“I had campaigned with the slogan ‘If our PM and ministers can drink bottled water, why not the villagers?’ But to meet that objective, we had to work very hard. It’s one of the projects of the charitable trust I run to reach out to the people by fulfilling the promises I had made,” said Shivkumar, referring to the chain of 20 “water ATMs”.

His DKS Charitable Institution Trust undertook the project a few months before the Assembly polls this May. It now has water kiosks — each costs between Rs 12 and Rs 15 lakh and is equipped with a treatment unit — dotting the constituency on the outskirts of Bangalore.

The kiosks resemble the Mother Dairy outlets. Only in Kanakapura, one gets 10 litres of water for every rupee coin dropped. “More such kiosks are planned. Our aim is to have 33 within a short time,” said Shivkumar.

Shivkumar also dipped into his MLA local area development fund of Rs 1 crore annually for the project, besides his charitable organisation.

His Congress colleagues pitched in. That included former chief minister S.M. Krishna (Rs 25 lakh) and Union minority affairs minister K. Rahman Khan (Rs 10 lakh).

The Congress government has not envisaged such a plan, but Shivkumar had a model to look up to. Senior party leader and state minister H.K. Patil had opened a few such plants four years ago in Gadag, his constituency in the state’s north.

“We replicated the project of H.K. Patil but improved it vastly by giving a clean look to the kiosks,” said S. Chinnaraj, secretary of Shivkumar’s charitable trust.

The 20x20ft kiosks, some on panchayat land and others on plots owned by the MLA himself, sport glazed tiles and vitrified tiled floors. “We added the features to make things cleaner and maintain high standards of hygiene,” said Chinnaraj, who supervises the water project that pumps out around 2,000 litres a day.

If the litres have quenched thirsts, they also appear to have watered the poll ground for Shivkumar and his relatives. His younger brother D.K. Suresh won by 1.3 lakh votes in the Bangalore Rural Lok Sabha — of which Kanakapura is a part — in a bypoll last month.

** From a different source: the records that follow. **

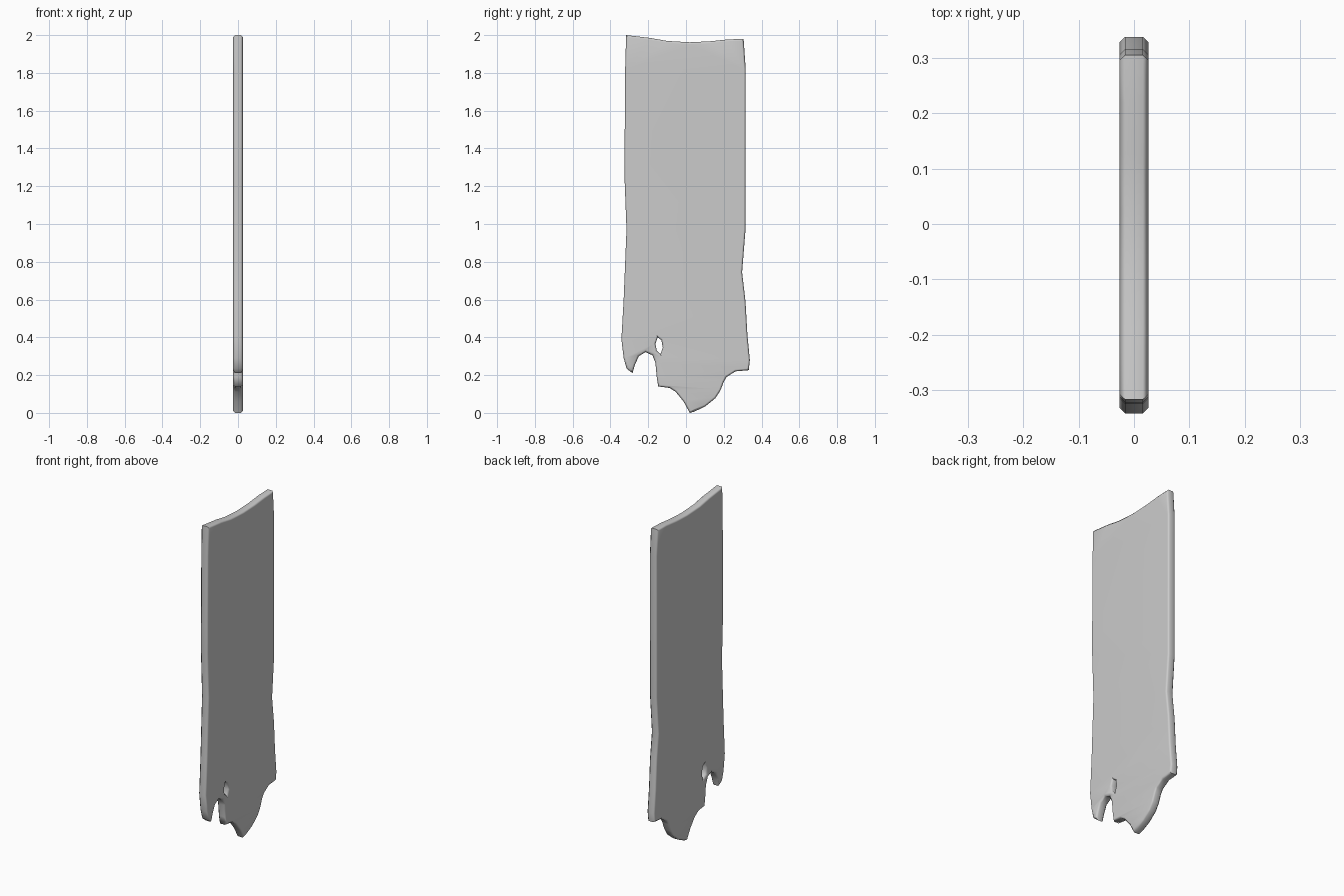
import bpy, bmesh
from math import radians

if "Cube" in bpy.data.objects:
    bpy.data.objects.remove(bpy.data.objects["Cube"])

HALF = 0.026     # half thickness of the plank
BEVEL = 0.01     # worn edge width

# Plank outline (y, z), clockwise from the top left corner
outline = [(-.317, 2.0), (-.19, 1.985), (-.10, 1.969), (.02, 1.962), (.125, 1.967),
           (.22, 1.977), (.305, 1.98), (.316, 1.82), (.315, .97), (.297, .745),
           (.315, .59), (.325, .415), (.338, .28), (.332, .226), (.262, .22),
           (.215, .19), (.20, .165), (.183, .12), (.156, .078), (.103, .035),
           (.045, .007), (.02, .0), (-.013, .06), (-.055, .112), (-.087, .132),
           (-.147, .14), (-.155, .19), (-.162, .265), (-.178, .305), (-.214, .322),
           (-.25, .30), (-.272, .25), (-.283, .21), (-.315, .235), (-.33, .29),
           (-.342, .39), (-.33, .6), (-.315, .97), (-.325, 1.235), (-.325, 1.4),
           (-.322, 1.82)]

# Knot hole near the splintered end
hole = [(-.15, .40), (-.13, .385), (-.123, .345), (-.135, .312), (-.155, .33), (-.162, .365)]

curve = bpy.data.curves.new("plank_profile", 'CURVE')
curve.dimensions = '2D'
curve.fill_mode = 'BOTH'
curve.extrude = HALF - BEVEL
curve.bevel_depth = BEVEL
curve.bevel_resolution = 0
curve.offset = -BEVEL
for pts in (outline, hole):
    spline = curve.splines.new('POLY')
    spline.points.add(len(pts) - 1)
    for p, (y, z) in zip(spline.points, pts):
        p.co = (y, z, 0, 1)
    spline.use_cyclic_u = True

# Stand the profile up in the y-z plane and turn it into a mesh
plank = bpy.data.objects.new("broken_plank", curve)
bpy.context.collection.objects.link(plank)
plank.rotation_euler = (radians(90), 0, radians(90))
bpy.context.view_layer.objects.active = plank
plank.select_set(True)
bpy.ops.object.convert(target='MESH')
bpy.ops.object.transform_apply(location=False, rotation=True, scale=False)

# Weld the faces to the rim
bm = bmesh.new()
bm.from_mesh(plank.data)
bmesh.ops.remove_doubles(bm, verts=bm.verts, dist=0.0005)
bmesh.ops.recalc_face_normals(bm, faces=bm.faces)
bm.to_mesh(plank.data)
bm.free()

# Soft rounded edges with flat broad faces
bpy.ops.object.shade_smooth_by_angle(angle=radians(50))
weighted = plank.modifiers.new("flat_faces", 'WEIGHTED_NORMAL')
weighted.keep_sharp = True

The margin surprised many in his party. Bangalore Rural had been a Janata Dal (Secular) bastion, held by party veteran and former chief minister H.D. Kumaraswamy who quit the seat to contest the Assembly polls. Suresh trounced Kumaraswamy’s wife Anitha.

“I’m sure such projects will get the support of common people, who struggle to get their basic needs fulfilled,” said Chinnaraj. More kiosks are in the pipeline. “We are planning to take the total number of water outlets to 100 by covering nearby areas.”

Government agencies have supported the plan. “Panchayats give land, welcome such projects and allow us to use community tube wells to draw water,” said Chinnaraj.

The beneficiaries are relieved. “We don’t mind paying one rupee for clean water,” said Puttanna Gowda, a tea-stall owner.

“Politicians usually make big promises. But we are interested in small things like a glass of clean water. Since I run a teashop, it helps that I get clean water,” Gowda added.

Women are among those greatly impressed. “Over the past few months, I’ve been getting clean water and it shows on the health on my children who earlier drank foul water,” said Nagaratnamma, a mother of four.

Even passers-by and auto-drivers are gushing in praise. “We need a lot of water to drink as we are out all day. Bottled water costs between Rs 15 to 20 (for a litre). Now I fill water in a bottle (from one of the kiosks) and carry it with me,” said Nagaraj Hulimavu, who shuttles around Kanakapura in his three-wheeler.